=== Section Start ===
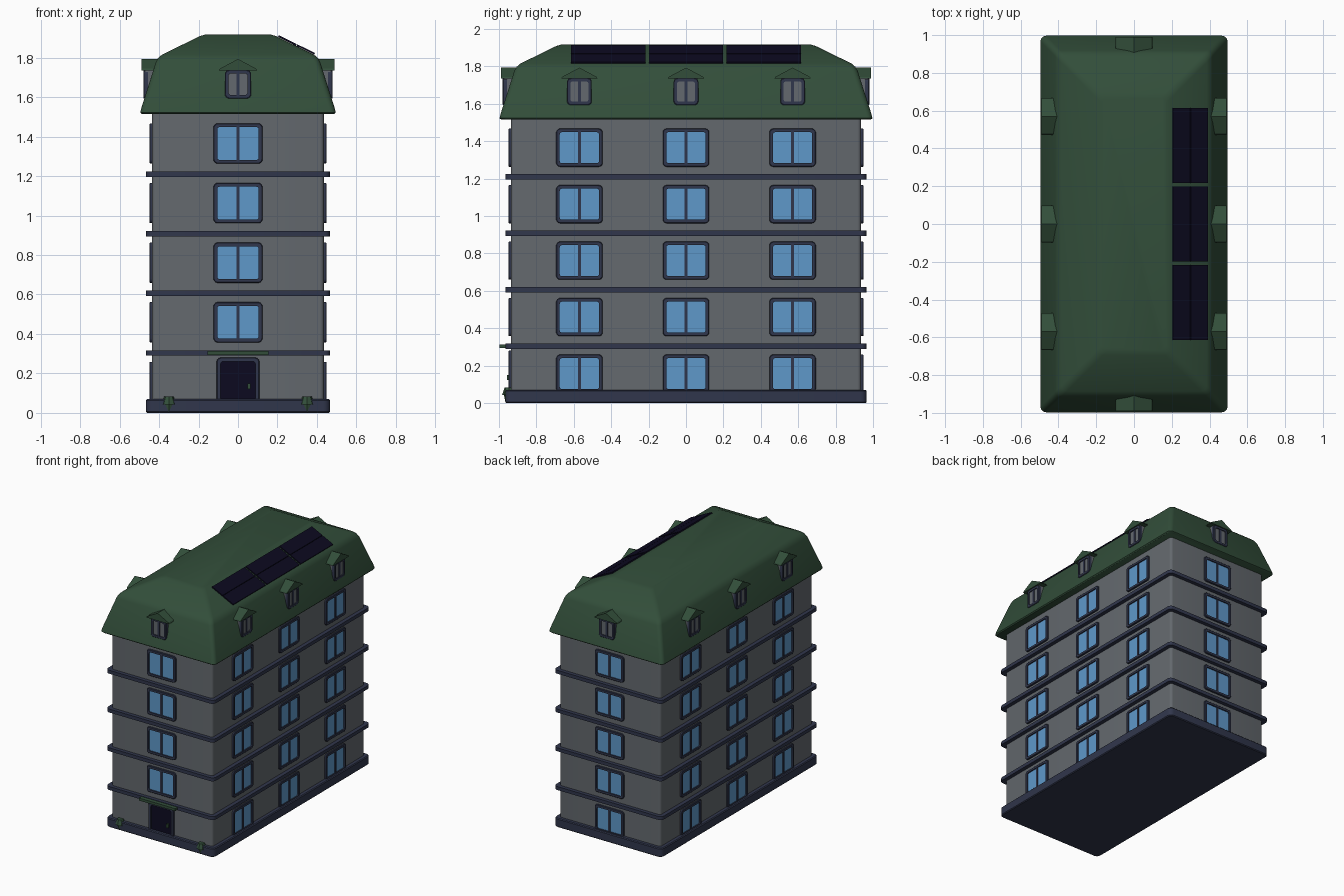
import bpy, bmesh, math
from mathutils import Matrix, Vector

if "Cube" in bpy.data.objects:
    bpy.data.objects.remove(bpy.data.objects["Cube"])


def material(name, color):
    m = bpy.data.materials.new(name)
    m.diffuse_color = (*color, 1)
    m.use_nodes = True
    m.node_tree.nodes["Principled BSDF"].inputs["Base Color"].default_value = m.diffuse_color
    return m


WALL = material("grey wall", (0.127, 0.141, 0.156))
ROOF = material("dark green", (0.032, 0.076, 0.042))
NAVY = material("navy trim", (0.030, 0.037, 0.072))
GLASS = material("blue glass", (0.114, 0.314, 0.591))
DARK = material("near black", (0.0037, 0.003, 0.0144))


def finish(bm, name, mat, matrix=Matrix(), angle=30):
    bmesh.ops.transform(bm, matrix=matrix, verts=bm.verts)
    bmesh.ops.recalc_face_normals(bm, faces=bm.faces)
    me = bpy.data.meshes.new(name)
    bm.to_mesh(me)
    bm.free()
    me.materials.append(mat)
    me.shade_smooth()
    me.set_sharp_from_angle(angle=math.radians(angle))
    ob = bpy.data.objects.new(name, me)
    bpy.context.collection.objects.link(ob)
    return ob


def rounded(hx, hy, r, steps=4):
    """Points of a rounded rectangle with half sizes hx, hy."""
    pts = []
    for i, (sx, sy) in enumerate(((1, 1), (-1, 1), (-1, -1), (1, -1))):
        for k in range(steps + 1):
            a = math.pi / 2 * (i + k / steps)
            pts.append((sx * (hx - r) + r * math.cos(a), sy * (hy - r) + r * math.sin(a)))
    return pts


def loft(bm, loops, closed=False):
    """Bridge loops of 3D points; cap the ends, or join last to first."""
    rows = [[bm.verts.new(p) for p in loop] for loop in loops]
    n = len(rows[0])
    pairs = list(zip(rows, rows[1:])) + ([(rows[-1], rows[0])] if closed else [])
    for a, b in pairs:
        for i in range(n):
            bm.faces.new((a[i], a[(i + 1) % n], b[(i + 1) % n], b[i]))
    if not closed:
        bm.faces.new(rows[0])
        bm.faces.new(rows[-1])


def slab(name, mat, levels, angle=30):
    """Stack of rounded rectangles (half x, half y, radius, z)."""
    bm = bmesh.new()
    loft(bm, [[(x, y, z) for x, y in rounded(hx, hy, r)] for hx, hy, r, z in levels])
    return finish(bm, name, mat, angle=angle)


def upright(u, z, hw, hh, r, out):
    """Rounded rectangle standing on a wall, 'out' towards the viewer (-y)."""
    return [(u + x, -out, z + y) for x, y in rounded(hw, hh, r)]


def plate(bm, u, z, hw, hh, r, a, b):
    loft(bm, [upright(u, z, hw, hh, r, a), upright(u, z, hw, hh, r, b)])


def opening(name, mat, u, z, hw, hh, rim, wall, turn, pane=GLASS, split=True):
    """Framed opening: protruding rim, recessed panes and a centre bar."""
    iw, ih = hw - rim, hh - rim
    bm = bmesh.new()
    loft(bm, [upright(u, z, hw, hh, 0.02, wall - 0.01),
              upright(u, z, hw, hh, 0.02, wall + 0.010),
              upright(u, z, hw - 0.003, hh - 0.003, 0.02, wall + 0.013),
              upright(u, z, iw, ih, 0.012, wall + 0.013),
              upright(u, z, iw, ih, 0.012, wall - 0.01)], closed=True)
    if split:
        plate(bm, u, z, 0.008, ih + 0.005, 0.001, wall - 0.01, wall + 0.01)
    finish(bm, name + "_frame", mat, turn)
    bm = bmesh.new()
    plate(bm, u, z, iw + 0.002, ih + 0.002, 0.012, wall - 0.004, wall + 0.004)
    finish(bm, name + "_pane", pane, turn)


def box(name, mat, lo, hi, turn=Matrix()):
    bm = bmesh.new()
    bmesh.ops.create_cube(bm, size=1)
    lo, hi = Vector(lo), Vector(hi)
    for v in bm.verts:
        v.co = Vector([(lo[i] + hi[i]) / 2 + v.co[i] * (hi[i] - lo[i]) for i in range(3)])
    return finish(bm, name, mat, turn)


WX, WY = 0.435, 0.936       # half size of the walls
STOREY = 0.302

# Walls, plinth and the band between each pair of storeys
slab("walls", WALL, [(WX, WY, 0.02, 0.01), (WX, WY, 0.02, 1.54)])
slab("plinth", NAVY, [(0.46, 0.96, 0.03, 0), (0.466, 0.966, 0.035, 0.006),
                      (0.466, 0.966, 0.035, 0.064), (0.46, 0.96, 0.03, 0.07)])
for i in range(4):
    z = 0.29 + i * STOREY
    slab("floor_band", NAVY, [(0.465, 0.965, 0.03, z), (0.465, 0.965, 0.03, z + 0.027)])

# Mansard roof
slab("roof", ROOF, [(0.488, 0.988, 0.03, 1.515), (0.495, 0.997, 0.03, 1.523),
                    (0.488, 0.990, 0.03, 1.55), (0.417, 0.918, 0.03, 1.775),
                    (0.405, 0.905, 0.03, 1.798), (0.385, 0.885, 0.03, 1.815),
                    (0.195, 0.695, 0.03, 1.908), (0.17, 0.67, 0.03, 1.916)], 40)


def dormer(u, wall, turn):
    """Small gabled roof window; 'wall' is its front plane."""
    box("dormer_body", WALL, (u - 0.062, -wall, 1.595), (u + 0.062, -wall + 0.12, 1.75), turn)
    opening("dormer_window", NAVY, u, 1.665, 0.066, 0.072, 0.018, wall - 0.005, turn)
    bm = bmesh.new()
    gable = [(-0.098, 1.734), (0.098, 1.734), (0.092, 1.744), (0, 1.793), (-0.092, 1.744)]
    loft(bm, [[(u + x, -y, z) for x, z in gable] for y in (wall + 0.018, wall - 0.12)])
    finish(bm, "dormer_roof", ROOF, turn)


# Windows and dormers on all four sides; the front ground floor has the door
for side in range(4):
    turn = Matrix.Rotation(side * math.pi / 2, 4, 'Z')
    long_side = side % 2 == 1
    wall = WX if long_side else WY
    for u in ((-0.57, 0, 0.57) if long_side else (0,)):
        for floor in range(5):
            if side or floor:
                opening("window", NAVY, u, 0.157 + floor * STOREY, 0.124, 0.102, 0.019, wall, turn)
        dormer(u, 0.472 if long_side else 0.972, turn)

# Entrance: door, handle and canopy
opening("door", NAVY, 0, 0.162, 0.108, 0.118, 0.02, WY, Matrix(), DARK, False)
box("door_handle", ROOF, (0.047, -0.956, 0.122), (0.064, -0.935, 0.15))
box("canopy", ROOF, (-0.155, -0.996, 0.294), (0.155, -0.93, 0.314))

# Small potted shrubs flanking the entrance
for sx in (-0.35, 0.35):
    for name, z0, z1, r0, r1 in (("pot", 0.005, 0.045, 0.02, 0.028),
                                 ("shrub", 0.042, 0.082, 0.038, 0.024)):
        bm = bmesh.new()
        bmesh.ops.create_cone(bm, cap_ends=True, segments=8, radius1=r0, radius2=r1,
                              depth=z1 - z0)
        finish(bm, name, ROOF, Matrix.Translation((sx, -0.946, (z0 + z1) / 2)))

# Solar panels lying on the right roof slope, two rows of cells each
slope = math.atan2(0.093, 0.19)
for i in (-1, 0, 1):
    for row in (-1, 1):
        panel = box("solar_panel", DARK, (-0.05, -0.199, 0), (0.05, 0.199, 0.009))
        panel.matrix_world = (Matrix.Translation((0.295, i * 0.415, 1.860))
                              @ Matrix.Rotation(slope, 4, 'Y')
                              @ Matrix.Translation((row * 0.052, 0, 0)))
=== Section End ===
Assigned task:
The expected result is every line above containing the string "objects".

Response area:
if "Cube" in bpy.data.objects:
    bpy.data.objects.remove(bpy.data.objects["Cube"])
    ob = bpy.data.objects.new(name, me)
    bpy.context.collection.objects.link(ob)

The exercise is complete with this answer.